[Exercise] Go through the data and retrieve each line that includes the string "append".

[Dataset entries]
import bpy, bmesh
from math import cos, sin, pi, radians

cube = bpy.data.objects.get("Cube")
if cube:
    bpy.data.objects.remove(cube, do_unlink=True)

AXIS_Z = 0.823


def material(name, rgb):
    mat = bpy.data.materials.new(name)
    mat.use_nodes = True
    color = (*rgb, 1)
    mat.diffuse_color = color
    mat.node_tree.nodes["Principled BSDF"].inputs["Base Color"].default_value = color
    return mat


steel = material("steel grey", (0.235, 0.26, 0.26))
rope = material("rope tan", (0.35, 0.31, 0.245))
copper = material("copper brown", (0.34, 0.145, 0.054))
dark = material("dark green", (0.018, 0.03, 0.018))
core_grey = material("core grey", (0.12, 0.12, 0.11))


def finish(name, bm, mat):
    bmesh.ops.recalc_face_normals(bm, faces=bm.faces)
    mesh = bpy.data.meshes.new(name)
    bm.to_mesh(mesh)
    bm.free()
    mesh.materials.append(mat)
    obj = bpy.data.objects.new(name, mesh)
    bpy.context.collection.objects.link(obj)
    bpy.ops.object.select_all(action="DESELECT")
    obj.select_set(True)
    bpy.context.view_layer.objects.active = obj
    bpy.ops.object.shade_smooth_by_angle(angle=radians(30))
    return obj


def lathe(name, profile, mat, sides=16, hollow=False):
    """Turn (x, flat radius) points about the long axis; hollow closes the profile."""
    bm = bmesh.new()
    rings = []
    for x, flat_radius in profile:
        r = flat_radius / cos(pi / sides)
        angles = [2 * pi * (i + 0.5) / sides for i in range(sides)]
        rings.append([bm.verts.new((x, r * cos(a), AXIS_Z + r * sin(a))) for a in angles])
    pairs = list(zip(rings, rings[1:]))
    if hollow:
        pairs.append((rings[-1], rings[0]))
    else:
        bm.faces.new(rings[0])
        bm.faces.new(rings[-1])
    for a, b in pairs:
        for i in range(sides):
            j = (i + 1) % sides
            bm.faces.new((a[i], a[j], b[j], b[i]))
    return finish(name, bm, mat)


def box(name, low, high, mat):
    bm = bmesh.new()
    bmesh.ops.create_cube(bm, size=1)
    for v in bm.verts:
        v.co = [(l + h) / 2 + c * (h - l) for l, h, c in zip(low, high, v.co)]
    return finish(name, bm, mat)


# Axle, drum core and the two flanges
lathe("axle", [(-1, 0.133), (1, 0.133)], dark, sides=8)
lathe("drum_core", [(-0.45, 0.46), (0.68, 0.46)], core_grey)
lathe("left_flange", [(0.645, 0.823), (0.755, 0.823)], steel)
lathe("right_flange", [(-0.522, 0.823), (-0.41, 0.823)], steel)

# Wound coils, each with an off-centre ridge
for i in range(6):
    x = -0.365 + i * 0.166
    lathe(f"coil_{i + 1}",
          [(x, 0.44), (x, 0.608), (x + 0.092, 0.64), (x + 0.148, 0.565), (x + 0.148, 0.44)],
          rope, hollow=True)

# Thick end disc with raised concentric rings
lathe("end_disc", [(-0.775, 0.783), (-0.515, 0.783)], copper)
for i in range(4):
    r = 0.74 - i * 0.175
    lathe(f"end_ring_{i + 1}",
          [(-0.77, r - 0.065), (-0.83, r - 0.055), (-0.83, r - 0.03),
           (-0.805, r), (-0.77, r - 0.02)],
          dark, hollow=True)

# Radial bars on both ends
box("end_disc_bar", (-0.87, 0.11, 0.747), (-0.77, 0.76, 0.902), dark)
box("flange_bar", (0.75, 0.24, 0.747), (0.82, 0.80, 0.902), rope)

---

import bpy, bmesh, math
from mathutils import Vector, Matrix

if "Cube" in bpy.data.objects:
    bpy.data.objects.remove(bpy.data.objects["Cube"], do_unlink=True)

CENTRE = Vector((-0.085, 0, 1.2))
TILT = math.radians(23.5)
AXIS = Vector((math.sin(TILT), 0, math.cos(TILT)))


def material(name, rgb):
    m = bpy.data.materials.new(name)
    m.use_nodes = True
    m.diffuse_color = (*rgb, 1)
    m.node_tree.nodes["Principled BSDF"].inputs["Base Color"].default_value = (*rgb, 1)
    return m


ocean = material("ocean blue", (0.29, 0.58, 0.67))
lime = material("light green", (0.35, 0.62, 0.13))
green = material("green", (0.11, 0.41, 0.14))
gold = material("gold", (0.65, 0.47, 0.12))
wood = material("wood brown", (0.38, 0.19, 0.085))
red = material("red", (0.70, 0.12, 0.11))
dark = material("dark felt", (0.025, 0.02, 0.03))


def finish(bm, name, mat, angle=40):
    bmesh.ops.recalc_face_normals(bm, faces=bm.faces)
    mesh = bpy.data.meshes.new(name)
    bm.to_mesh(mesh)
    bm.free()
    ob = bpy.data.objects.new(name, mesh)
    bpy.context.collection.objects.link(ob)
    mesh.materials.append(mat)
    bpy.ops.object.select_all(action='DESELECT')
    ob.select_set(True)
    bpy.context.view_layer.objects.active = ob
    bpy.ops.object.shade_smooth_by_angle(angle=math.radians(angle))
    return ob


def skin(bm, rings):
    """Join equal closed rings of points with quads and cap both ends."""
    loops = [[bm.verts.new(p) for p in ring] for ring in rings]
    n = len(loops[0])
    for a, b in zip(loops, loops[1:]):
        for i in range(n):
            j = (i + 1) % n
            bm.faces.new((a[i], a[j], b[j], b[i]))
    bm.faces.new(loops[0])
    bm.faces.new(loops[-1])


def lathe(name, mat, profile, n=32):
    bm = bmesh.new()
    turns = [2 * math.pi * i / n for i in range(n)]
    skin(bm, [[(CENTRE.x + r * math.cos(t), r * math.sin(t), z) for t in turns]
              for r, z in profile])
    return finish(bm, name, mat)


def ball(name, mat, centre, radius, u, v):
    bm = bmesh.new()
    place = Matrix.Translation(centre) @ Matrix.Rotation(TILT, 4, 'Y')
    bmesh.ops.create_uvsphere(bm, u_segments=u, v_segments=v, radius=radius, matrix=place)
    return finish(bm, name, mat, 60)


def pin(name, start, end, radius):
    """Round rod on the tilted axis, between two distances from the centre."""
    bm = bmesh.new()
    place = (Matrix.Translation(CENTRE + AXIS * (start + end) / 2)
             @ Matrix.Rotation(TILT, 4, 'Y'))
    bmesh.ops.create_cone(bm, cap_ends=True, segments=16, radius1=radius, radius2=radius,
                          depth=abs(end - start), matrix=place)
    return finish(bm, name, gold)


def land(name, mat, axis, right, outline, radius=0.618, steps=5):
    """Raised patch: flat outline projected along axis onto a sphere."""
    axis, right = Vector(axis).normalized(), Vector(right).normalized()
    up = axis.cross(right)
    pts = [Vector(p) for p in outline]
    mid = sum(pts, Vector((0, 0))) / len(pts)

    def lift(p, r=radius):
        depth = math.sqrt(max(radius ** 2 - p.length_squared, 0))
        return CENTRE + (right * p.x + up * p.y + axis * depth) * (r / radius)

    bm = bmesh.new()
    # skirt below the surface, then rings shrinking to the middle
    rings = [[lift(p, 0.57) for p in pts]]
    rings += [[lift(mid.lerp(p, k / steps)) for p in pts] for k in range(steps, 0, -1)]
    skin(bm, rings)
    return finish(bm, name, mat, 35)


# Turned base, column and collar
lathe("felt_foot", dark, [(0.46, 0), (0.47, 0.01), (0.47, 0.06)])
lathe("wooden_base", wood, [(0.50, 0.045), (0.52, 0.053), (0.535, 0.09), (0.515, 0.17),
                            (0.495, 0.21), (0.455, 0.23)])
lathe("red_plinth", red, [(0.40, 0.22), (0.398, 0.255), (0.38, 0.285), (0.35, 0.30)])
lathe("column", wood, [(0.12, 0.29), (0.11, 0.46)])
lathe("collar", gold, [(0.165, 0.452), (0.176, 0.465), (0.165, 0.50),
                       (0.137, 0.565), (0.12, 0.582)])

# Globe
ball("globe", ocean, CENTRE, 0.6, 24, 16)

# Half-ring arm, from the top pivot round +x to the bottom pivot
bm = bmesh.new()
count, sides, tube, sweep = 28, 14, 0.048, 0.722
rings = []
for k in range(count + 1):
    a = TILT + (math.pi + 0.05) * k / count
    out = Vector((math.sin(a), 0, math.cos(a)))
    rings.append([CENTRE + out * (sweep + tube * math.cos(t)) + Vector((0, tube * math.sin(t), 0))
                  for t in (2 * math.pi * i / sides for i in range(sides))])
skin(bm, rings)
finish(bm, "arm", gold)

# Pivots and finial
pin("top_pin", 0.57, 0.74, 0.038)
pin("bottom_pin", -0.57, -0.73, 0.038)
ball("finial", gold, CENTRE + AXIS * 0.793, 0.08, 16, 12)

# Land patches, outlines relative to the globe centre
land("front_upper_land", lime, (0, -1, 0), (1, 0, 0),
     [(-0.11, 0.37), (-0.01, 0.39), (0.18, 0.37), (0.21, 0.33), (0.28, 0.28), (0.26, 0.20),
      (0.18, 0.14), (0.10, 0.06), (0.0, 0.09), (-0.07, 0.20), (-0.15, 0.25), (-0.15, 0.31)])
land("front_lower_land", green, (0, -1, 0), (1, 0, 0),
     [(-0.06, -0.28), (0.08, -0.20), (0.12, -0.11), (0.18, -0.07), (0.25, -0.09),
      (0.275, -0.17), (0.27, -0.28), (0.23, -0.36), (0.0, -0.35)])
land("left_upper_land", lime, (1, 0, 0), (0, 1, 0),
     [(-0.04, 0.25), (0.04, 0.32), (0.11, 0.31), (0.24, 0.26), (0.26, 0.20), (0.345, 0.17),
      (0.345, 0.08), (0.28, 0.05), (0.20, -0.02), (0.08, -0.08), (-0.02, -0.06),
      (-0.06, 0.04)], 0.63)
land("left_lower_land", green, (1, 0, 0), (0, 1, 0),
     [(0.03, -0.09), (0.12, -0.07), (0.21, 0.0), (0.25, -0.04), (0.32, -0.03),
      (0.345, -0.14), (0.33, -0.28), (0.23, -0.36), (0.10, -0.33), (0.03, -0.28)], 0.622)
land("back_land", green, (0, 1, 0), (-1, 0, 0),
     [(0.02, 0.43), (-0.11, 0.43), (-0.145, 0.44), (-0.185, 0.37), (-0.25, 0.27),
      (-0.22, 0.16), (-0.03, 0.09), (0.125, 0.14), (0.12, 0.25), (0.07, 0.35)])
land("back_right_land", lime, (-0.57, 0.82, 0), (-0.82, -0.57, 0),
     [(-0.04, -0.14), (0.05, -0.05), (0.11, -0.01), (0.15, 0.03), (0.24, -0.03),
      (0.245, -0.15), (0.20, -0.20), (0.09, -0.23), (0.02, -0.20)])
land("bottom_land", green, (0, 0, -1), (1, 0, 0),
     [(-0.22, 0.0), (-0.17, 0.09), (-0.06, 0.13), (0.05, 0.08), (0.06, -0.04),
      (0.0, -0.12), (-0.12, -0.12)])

[Response box]
    mesh.materials.append(mat)
        rings.append([bm.verts.new((x, r * cos(a), AXIS_Z + r * sin(a))) for a in angles])
        pairs.append((rings[-1], rings[0]))
    mesh.materials.append(mat)
    rings.append([CENTRE + out * (sweep + tube * math.cos(t)) + Vector((0, tube * math.sin(t), 0))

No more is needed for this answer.